Dataset excerpts.
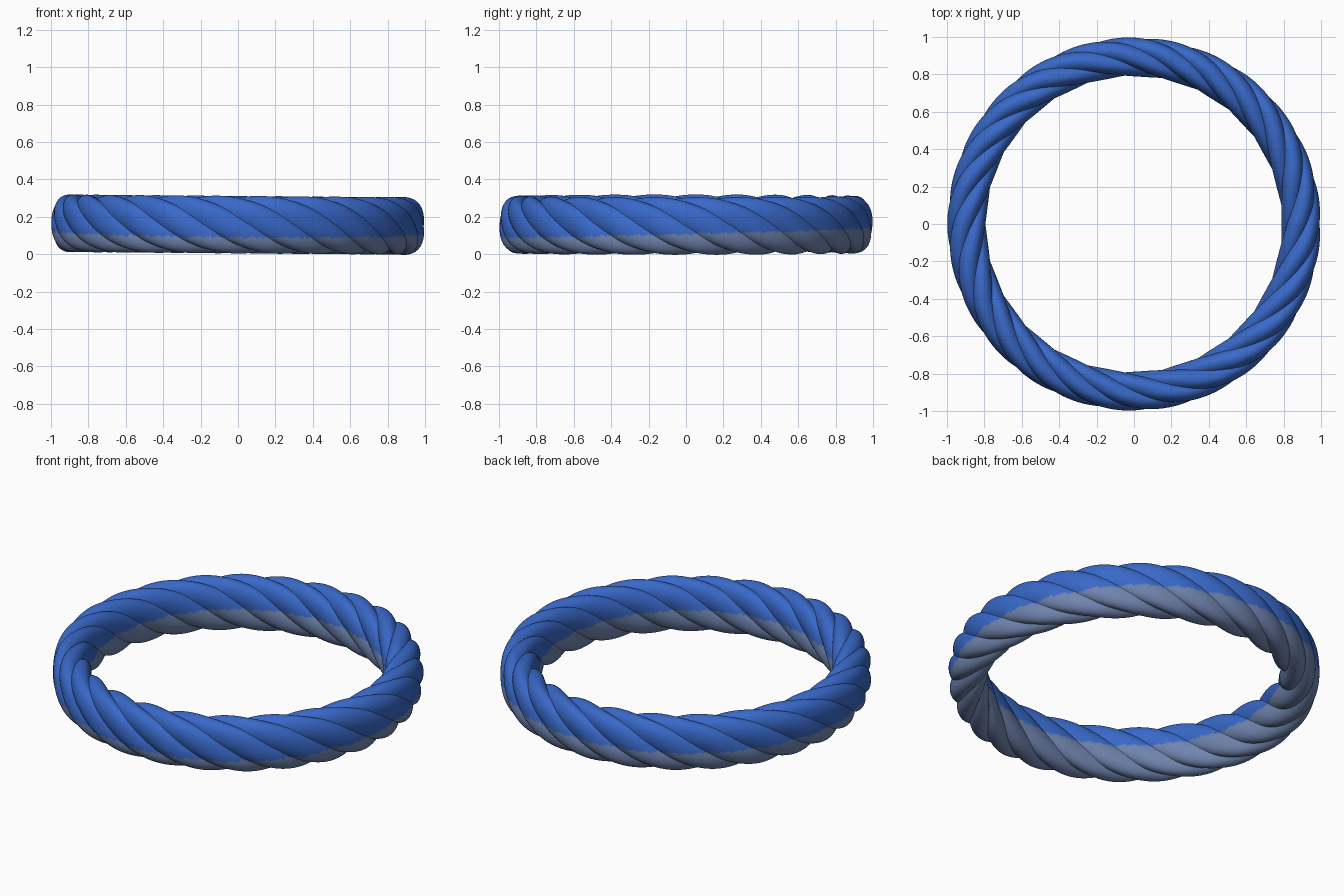
import bpy, math

if "Cube" in bpy.data.objects:
    bpy.data.objects.remove(bpy.data.objects["Cube"])

STRANDS, CROSSINGS = 5, 25      # strands in the rope, ridges seen around the ring
NU, NV = 480, 80                # steps around the ring, steps around the rope
RING, HALF_W, HALF_H, MID = 0.893, 0.105, 0.154, 0.158


def material(name, rgb):
    m = bpy.data.materials.new(name)
    m.diffuse_color = (*rgb, 1)
    m.use_nodes = True
    m.node_tree.nodes["Principled BSDF"].inputs["Base Color"].default_value = m.diffuse_color
    return m


def rope_point(i, j):
    theta = 2 * math.pi * i / NU
    phi = 2 * math.pi * j / NV - CROSSINGS / STRANDS * theta
    # rounded strand with a sharp groove on both sides
    t = 2 * ((j * STRANDS / NV) % 1) - 1
    bump = 1 - 0.17 * t * t
    # slightly squared oval section
    c, s = math.cos(phi), math.sin(phi)
    k = bump / (abs(c) ** 2.4 + abs(s) ** 2.4) ** (1 / 2.4)
    r = RING + HALF_W * k * c
    x, y = r * math.cos(theta), r * math.sin(theta)
    return (x, y, MID + HALF_H * k * s - 0.008 * x)


# twisted rope ring
verts = [rope_point(i, j) for i in range(NU) for j in range(NV)]
faces = []
for i in range(NU):
    for j in range(NV):
        a, b = i, (i + 1) % NU
        n = (j + 1) % NV
        faces.append((a * NV + j, b * NV + j, b * NV + n, a * NV + n))
mesh = bpy.data.meshes.new("rope_ring")
mesh.from_pydata(verts, [], faces)
ring = bpy.data.objects.new("rope_ring", mesh)
bpy.context.collection.objects.link(ring)

# blue top, greyish underside split along the sides
mesh.materials.append(material("rope blue", (0.04, 0.14, 0.58)))
mesh.materials.append(material("underside grey blue", (0.16, 0.23, 0.42)))
for p in mesh.polygons:
    x, y, z = p.center
    outer = min(1, max(0, (math.hypot(x, y) - 0.86) / 0.06))
    split = 0.16 * (1 - outer) + (0.115 + 0.025 * y) * outer - 0.008 * x
    p.material_index = 1 if z < split else 0

bpy.context.view_layer.objects.active = ring
ring.select_set(True)
bpy.ops.object.shade_smooth_by_angle(angle=math.radians(30))
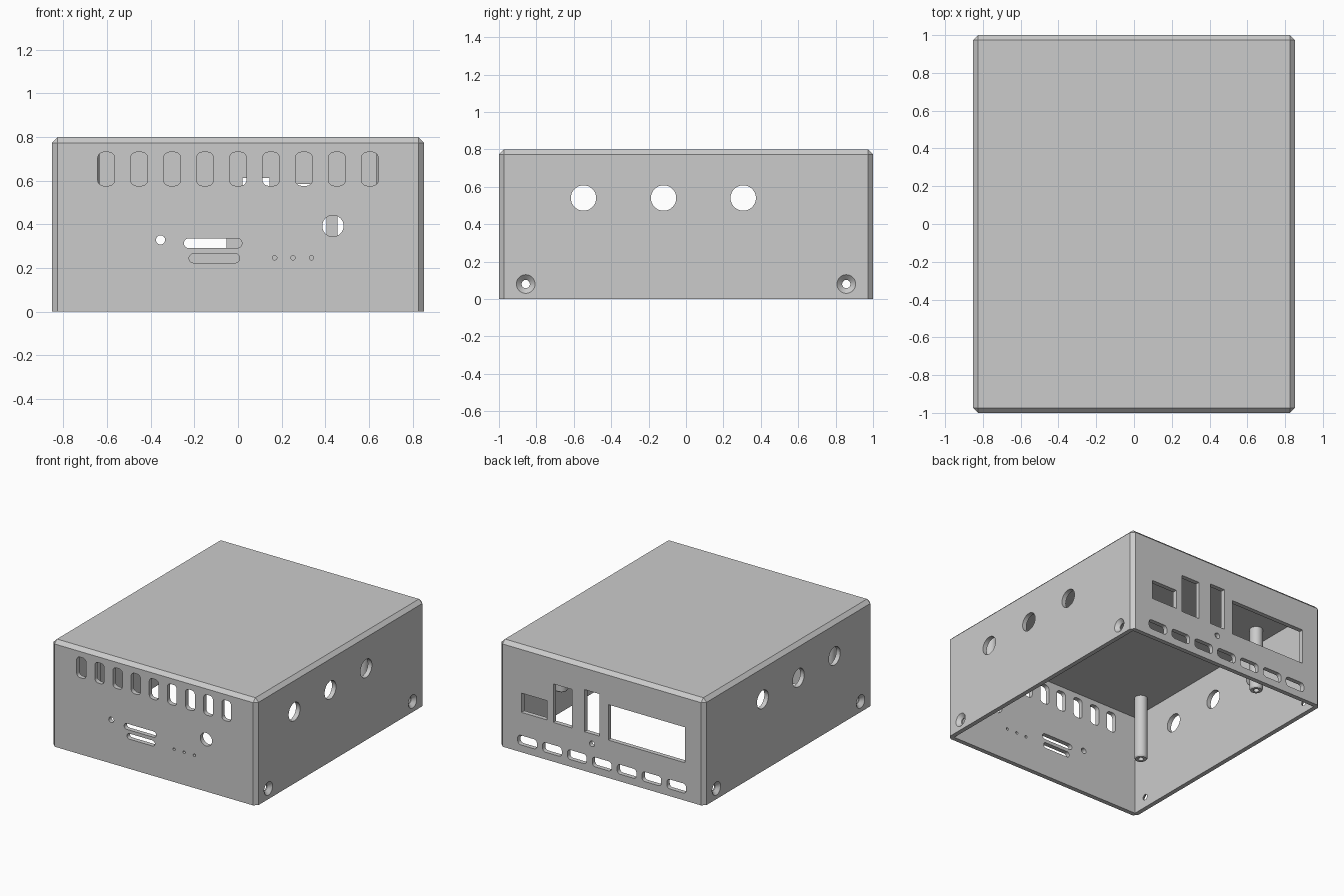
import bpy, bmesh, math
from mathutils import Matrix, Vector

cube = bpy.data.objects.get("Cube")
if cube:
    bpy.data.objects.remove(cube, do_unlink=True)

HX, HY, HEIGHT = 0.853, 1.0, 0.8
WALL, CHAMFER = 0.034, 0.027

grey = bpy.data.materials.new("plain grey")
grey.use_nodes = True
grey.diffuse_color = (0.6, 0.6, 0.6, 1)
grey.node_tree.nodes["Principled BSDF"].inputs["Base Color"].default_value = (0.6, 0.6, 0.6, 1)


def make_object(name, bm):
    bmesh.ops.recalc_face_normals(bm, faces=bm.faces)
    mesh = bpy.data.meshes.new(name)
    bm.to_mesh(mesh)
    bm.free()
    mesh.materials.append(grey)
    obj = bpy.data.objects.new(name, mesh)
    bpy.context.scene.collection.objects.link(obj)
    return obj


def add_box(bm, lo, hi):
    lo, hi = Vector(lo), Vector(hi)
    mat = Matrix.Translation((lo + hi) / 2) @ Matrix.Diagonal((*(hi - lo), 1))
    bmesh.ops.create_cube(bm, size=1, matrix=mat)


def add_opening(bm, u, z, w, h, r, to_3d, lo, hi, steps=8):
    """Rounded rectangle in a wall plane, extruded from depth lo to hi."""
    pts = []
    for quarter, (sx, sz) in enumerate([(1, 1), (-1, 1), (-1, -1), (1, -1)]):
        cu, cz = u + sx * (w / 2 - r), z + sz * (h / 2 - r)
        count = steps if r > 0 else 0
        for i in range(count + 1):
            a = math.pi / 2 * (quarter + i / max(count, 1))
            p = (cu + r * math.cos(a), cz + r * math.sin(a))
            if not pts or math.dist(p, pts[-1]) > 1e-5:
                pts.append(p)
    if math.dist(pts[0], pts[-1]) < 1e-5:
        pts.pop()
    face = bm.faces.new([bm.verts.new(to_3d(pu, pz, lo)) for pu, pz in pts])
    out = bmesh.ops.extrude_face_region(bm, geom=[face])
    shift = Vector(to_3d(0, 0, hi)) - Vector(to_3d(0, 0, lo))
    moved = [g for g in out["geom"] if isinstance(g, bmesh.types.BMVert)]
    bmesh.ops.translate(bm, verts=moved, vec=shift)


def add_lathe(bm, profile, matrix, steps=32):
    """Spin a radius/height profile about its own z axis."""
    verts = [bm.verts.new((r, 0, z)) for r, z in profile]
    edges = [bm.edges.new(pair) for pair in zip(verts, verts[1:])]
    before = set(bm.verts) - set(verts)
    bmesh.ops.spin(bm, geom=verts + edges, cent=(0, 0, 0), axis=(0, 0, 1),
                   angle=2 * math.pi, steps=steps, use_duplicate=False)
    new = [v for v in bm.verts if v not in before]
    bmesh.ops.remove_doubles(bm, verts=new, dist=1e-5)
    new = [v for v in bm.verts if v not in before]
    bmesh.ops.transform(bm, matrix=matrix, verts=new)


def cut(obj, bm):
    """Subtract the cutter shape and bake the result."""
    cutter = make_object("cutter", bm)
    cutter.hide_render = True
    mod = obj.modifiers.new("cut", "BOOLEAN")
    mod.operation, mod.solver, mod.object = "DIFFERENCE", "EXACT", cutter
    bpy.context.view_layer.update()
    graph = bpy.context.evaluated_depsgraph_get()
    mesh = bpy.data.meshes.new_from_object(obj.evaluated_get(graph))
    obj.modifiers.clear()
    obj.data = mesh
    bpy.data.objects.remove(cutter, do_unlink=True)


def on_x(u, z, d):
    return (d, u, z)


def on_y(u, z, d):
    return (u, d, z)


# Chamfered cover, open underneath
bm = bmesh.new()
add_box(bm, (-HX, -HY, 0), (HX, HY, HEIGHT))
edges = [e for e in bm.edges if max(v.co.z for v in e.verts) > 0.1]
bmesh.ops.bevel(bm, geom=edges, offset=CHAMFER, segments=1, affect="EDGES")
cover = make_object("enclosure_cover", bm)

bm = bmesh.new()
add_box(bm, (WALL - HX, WALL - HY, -0.1), (HX - WALL, HY - WALL, HEIGHT - WALL))
cut(cover, bm)

openings = bmesh.new()


def front(u, z, w, h, r):
    add_opening(openings, u, z, w, h, r, on_y, -HY - 0.05, -HY + 0.08)


def back(u, z, w, h, r):
    add_opening(openings, u, z, w, h, r, on_y, HY - 0.08, HY + 0.05)


# Front: vent row, two long slots, button hole, indicator holes
for i in range(-4, 5):
    front(i * 0.151, 0.653, 0.078, 0.154, 0.028)
front(-0.115, 0.313, 0.266, 0.044, 0.0219)
front(-0.108, 0.244, 0.232, 0.042, 0.0209)
front(0.435, 0.392, 0.098, 0.098, 0.049)
front(-0.355, 0.328, 0.042, 0.042, 0.021)
for x in (0.168, 0.252, 0.337):
    front(x, 0.246, 0.02, 0.02, 0.01)

# Back: four port windows, a small hole and the lower slot row
for x0, x1, z0, z1 in [(0.455, 0.67, 0.3, 0.445), (0.25, 0.405, 0.295, 0.585),
                       (0.02, 0.145, 0.295, 0.612), (-0.69, -0.053, 0.285, 0.552)]:
    back((x0 + x1) / 2, (z0 + z1) / 2, x1 - x0, z1 - z0, 0)
back(0.083, 0.22, 0.042, 0.042, 0.021)
for i in range(-3, 4):
    back(i * 0.207, 0.09, 0.16, 0.072, 0.025)

# Sides: three round holes and countersunk screw holes
screw = [(0, 0.05), (0.05, 0.05), (0.05, 0), (0.022, -0.026), (0.022, -0.08), (0, -0.08)]
for side in (-1, 1):
    for y in (-0.548, -0.12, 0.306):
        add_opening(openings, y, 0.54, 0.136, 0.136, 0.068, on_x,
                    side * (HX - 0.08), side * (HX + 0.05))
    for y in (-0.857, 0.857):
        turn = Matrix.Rotation(side * math.pi / 2, 4, "Y")
        add_lathe(openings, screw, Matrix.Translation((side * HX, y, 0.08)) @ turn)
cut(cover, openings)

# Hanging mounting posts with pilot holes
parts = [cover]
post = [(0.046, HEIGHT - WALL), (0.046, 0.29), (0.04, 0.28), (0.02, 0.28), (0.02, 0.4), (0, 0.4)]
for side, word in ((1, "left"), (-1, "right")):
    for y, place in ((-0.736, "front"), (0.51, "back")):
        bm = bmesh.new()
        add_lathe(bm, post, Matrix.Translation((side * 0.68, y, 0)))
        parts.append(make_object(f"mounting_post_{place}_{word}", bm))

bpy.ops.object.select_all(action="DESELECT")
for obj in parts:
    obj.select_set(True)
bpy.context.view_layer.objects.active = cover
bpy.ops.object.shade_smooth_by_angle(angle=math.radians(25))
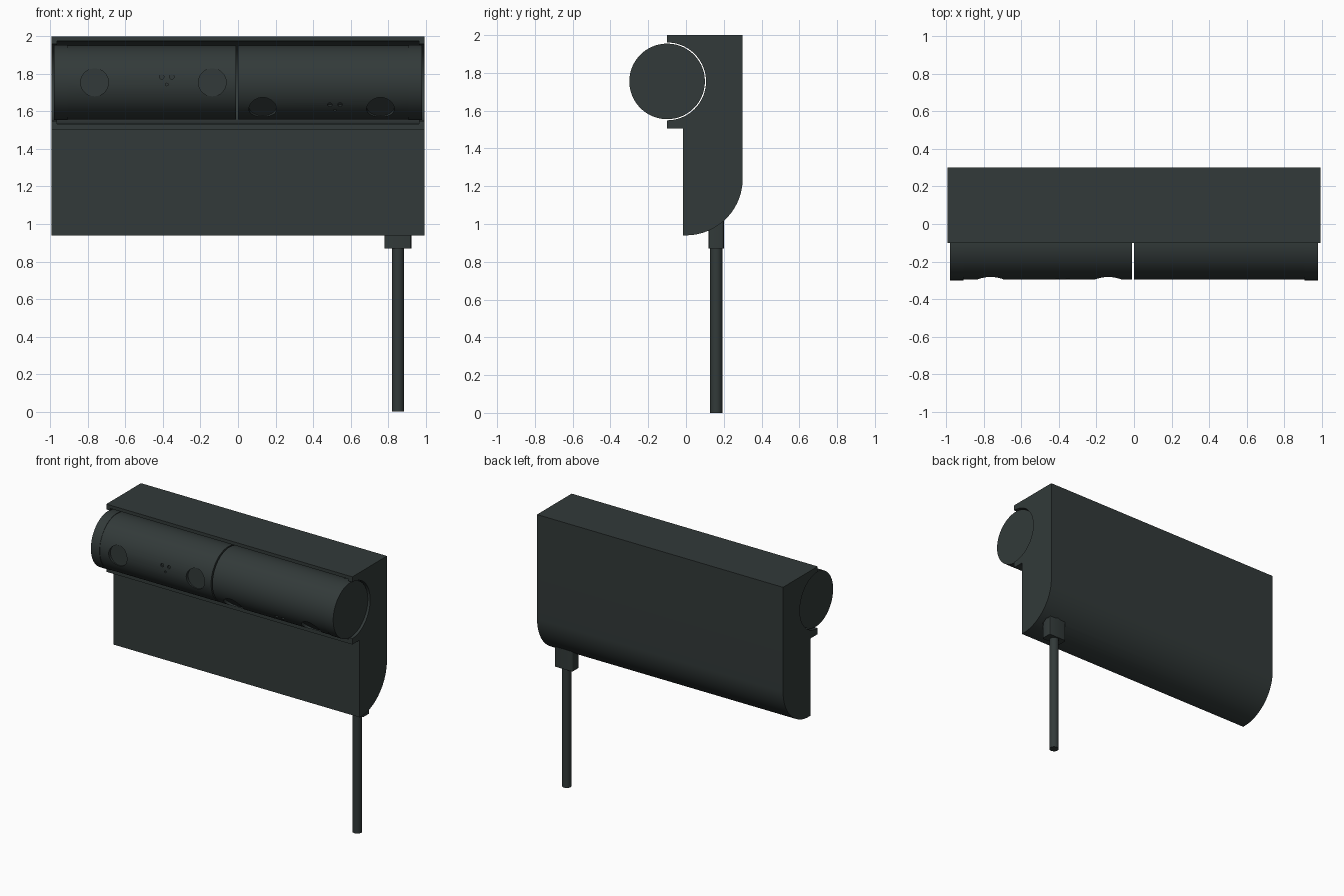
import bpy, bmesh, math
from mathutils import Matrix

cube = bpy.data.objects.get("Cube")
if cube:
    bpy.data.objects.remove(cube, do_unlink=True)

mat = bpy.data.materials.new("dark_slate")
mat.use_nodes = True
COLOR = (0.032, 0.042, 0.041, 1)
mat.diffuse_color = COLOR
mat.node_tree.nodes["Principled BSDF"].inputs["Base Color"].default_value = COLOR

AXIS_Y, AXIS_Z = -0.1, 1.755     # centre line of the rotating barrels
RADIUS = 0.2


def finish(name, bm):
    bmesh.ops.recalc_face_normals(bm, faces=bm.faces)
    mesh = bpy.data.meshes.new(name)
    bm.to_mesh(mesh)
    bm.free()
    mesh.materials.append(mat)
    ob = bpy.data.objects.new(name, mesh)
    bpy.context.collection.objects.link(ob)
    return ob


def activate(ob):
    bpy.ops.object.select_all(action="DESELECT")
    ob.select_set(True)
    bpy.context.view_layer.objects.active = ob


def smooth(ob):
    activate(ob)
    bpy.ops.object.shade_smooth_by_angle(angle=math.radians(30))


def cylinder(name, radius, length, matrix, segments=48):
    bm = bmesh.new()
    bmesh.ops.create_cone(bm, cap_ends=True, segments=segments, radius1=radius,
                          radius2=radius, depth=length, matrix=matrix)
    return finish(name, bm)


def cut(ob, cutter):
    mod = ob.modifiers.new("cut", "BOOLEAN")
    mod.object = cutter
    mod.solver = "EXACT"
    activate(ob)
    bpy.ops.object.modifier_apply(modifier=mod.name)
    bpy.data.objects.remove(cutter, do_unlink=True)


def arc(cy, cz, r, start, end, steps):
    angles = [math.radians(start + (end - start) * i / steps) for i in range(steps + 1)]
    return [(cy + r * math.cos(a), cz + r * math.sin(a)) for a in angles]


ALONG_X = Matrix.Rotation(math.pi / 2, 4, "Y")

# Housing: side profile with a half-round channel and a rounded lower back
profile = [(-0.1, 2.0), (0.3, 2.0)]
profile += arc(0, 1.24, 0.3, 0, -90, 24)
profile += [(-0.015, 0.94), (-0.015, 1.505), (-0.1, 1.505)]
profile += arc(AXIS_Y, AXIS_Z, 0.206, -90, 90, 48)
bm = bmesh.new()
face = bm.faces.new([bm.verts.new((-0.995, y, z)) for y, z in profile])
side = bmesh.ops.extrude_face_region(bm, geom=[face])
bmesh.ops.translate(bm, vec=(1.99, 0, 0),
                    verts=[v for v in side["geom"] if isinstance(v, bmesh.types.BMVert)])
housing = finish("housing", bm)

# Wider channel between the two end rims
cut(housing, cylinder("channel_cutter", 0.221, 1.93,
                      Matrix.Translation((0, AXIS_Y, AXIS_Z)) @ ALONG_X, 96))

# Socket for the cable collar
CABLE_X, CABLE_Y = 0.853, 0.16
cut(housing, cylinder("socket_cutter", 0.1, 0.3,
                      Matrix.Translation((CABLE_X, CABLE_Y, 0.95))
                      @ Matrix.Diagonal((1, 0.45, 1, 1)), 6))
smooth(housing)


def barrel(name, steps, lens_x, dot_x, tilt):
    """Stepped barrel with two lens recesses and three pin holes, tilted downwards."""
    bm = bmesh.new()
    segments = 96
    rings = []
    for x, r in steps:
        rings.append([bm.verts.new((x, AXIS_Y + r * math.cos(a), AXIS_Z + r * math.sin(a)))
                      for a in (2 * math.pi * i / segments for i in range(segments))])
    for a, b in zip(rings, rings[1:]):
        for i in range(segments):
            j = (i + 1) % segments
            bm.faces.new((a[i], a[j], b[j], b[i]))
    bm.faces.new(rings[0])
    bm.faces.new(rings[-1])
    ob = finish(name, bm)

    def drill(x, up, radius, floor):
        frame = (Matrix.Translation((x, AXIS_Y, AXIS_Z))
                 @ Matrix.Rotation(math.radians(tilt), 4, "X")
                 @ Matrix.Translation((0, -floor - 0.05, up))
                 @ Matrix.Rotation(math.pi / 2, 4, "X"))
        cut(ob, cylinder("drill", radius, 0.1, frame, 40))

    for x in lens_x:
        drill(x, 0, 0.074, 0.176)
    for dx, up in ((-0.027, 0.03), (0.027, 0.03), (0, -0.011)):
        drill(dot_x + dx, up, 0.012 if up > 0 else 0.007, 0.185)
    smooth(ob)


BODY = RADIUS - 0.003
barrel("right_barrel", [(-0.98, RADIUS), (-0.91, RADIUS), (-0.91, BODY), (-0.01, BODY)],
       (-0.765, -0.137), -0.38, 0)
barrel("left_barrel", [(0.0, BODY), (0.91, BODY), (0.91, RADIUS), (0.98, RADIUS)],
       (0.132, 0.76), 0.517, 46)

# Cable collar: bevelled block
bm = bmesh.new()
bmesh.ops.create_cube(bm, size=1, matrix=Matrix.Translation((CABLE_X, CABLE_Y, 0.98))
                      @ Matrix.Diagonal((0.146, 0.08, 0.22, 1)))
upright = [e for e in bm.edges if abs(e.verts[0].co.z - e.verts[1].co.z) > 0.1]
bmesh.ops.bevel(bm, geom=upright, offset=0.012, segments=3, profile=0.5, affect="EDGES")
smooth(finish("cable_collar", bm))

# Cable
smooth(cylinder("cable", 0.032, 0.9, Matrix.Translation((CABLE_X, CABLE_Y, 0.45)), 32))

Your instructions.
Please write out, exactly as they appear above, only the lines in the stretch from the line with "a radius/height profile" through the line with "bpy.context.view_layer.update()".

Task response.
    """Spin a radius/height profile about its own z axis."""
    verts = [bm.verts.new((r, 0, z)) for r, z in profile]
    edges = [bm.edges.new(pair) for pair in zip(verts, verts[1:])]
    before = set(bm.verts) - set(verts)
    bmesh.ops.spin(bm, geom=verts + edges, cent=(0, 0, 0), axis=(0, 0, 1),
                   angle=2 * math.pi, steps=steps, use_duplicate=False)
    new = [v for v in bm.verts if v not in before]
    bmesh.ops.remove_doubles(bm, verts=new, dist=1e-5)
    new = [v for v in bm.verts if v not in before]
    bmesh.ops.transform(bm, matrix=matrix, verts=new)


def cut(obj, bm):
    """Subtract the cutter shape and bake the result."""
    cutter = make_object("cutter", bm)
    cutter.hide_render = True
    mod = obj.modifiers.new("cut", "BOOLEAN")
    mod.operation, mod.solver, mod.object = "DIFFERENCE", "EXACT", cutter
    bpy.context.view_layer.update()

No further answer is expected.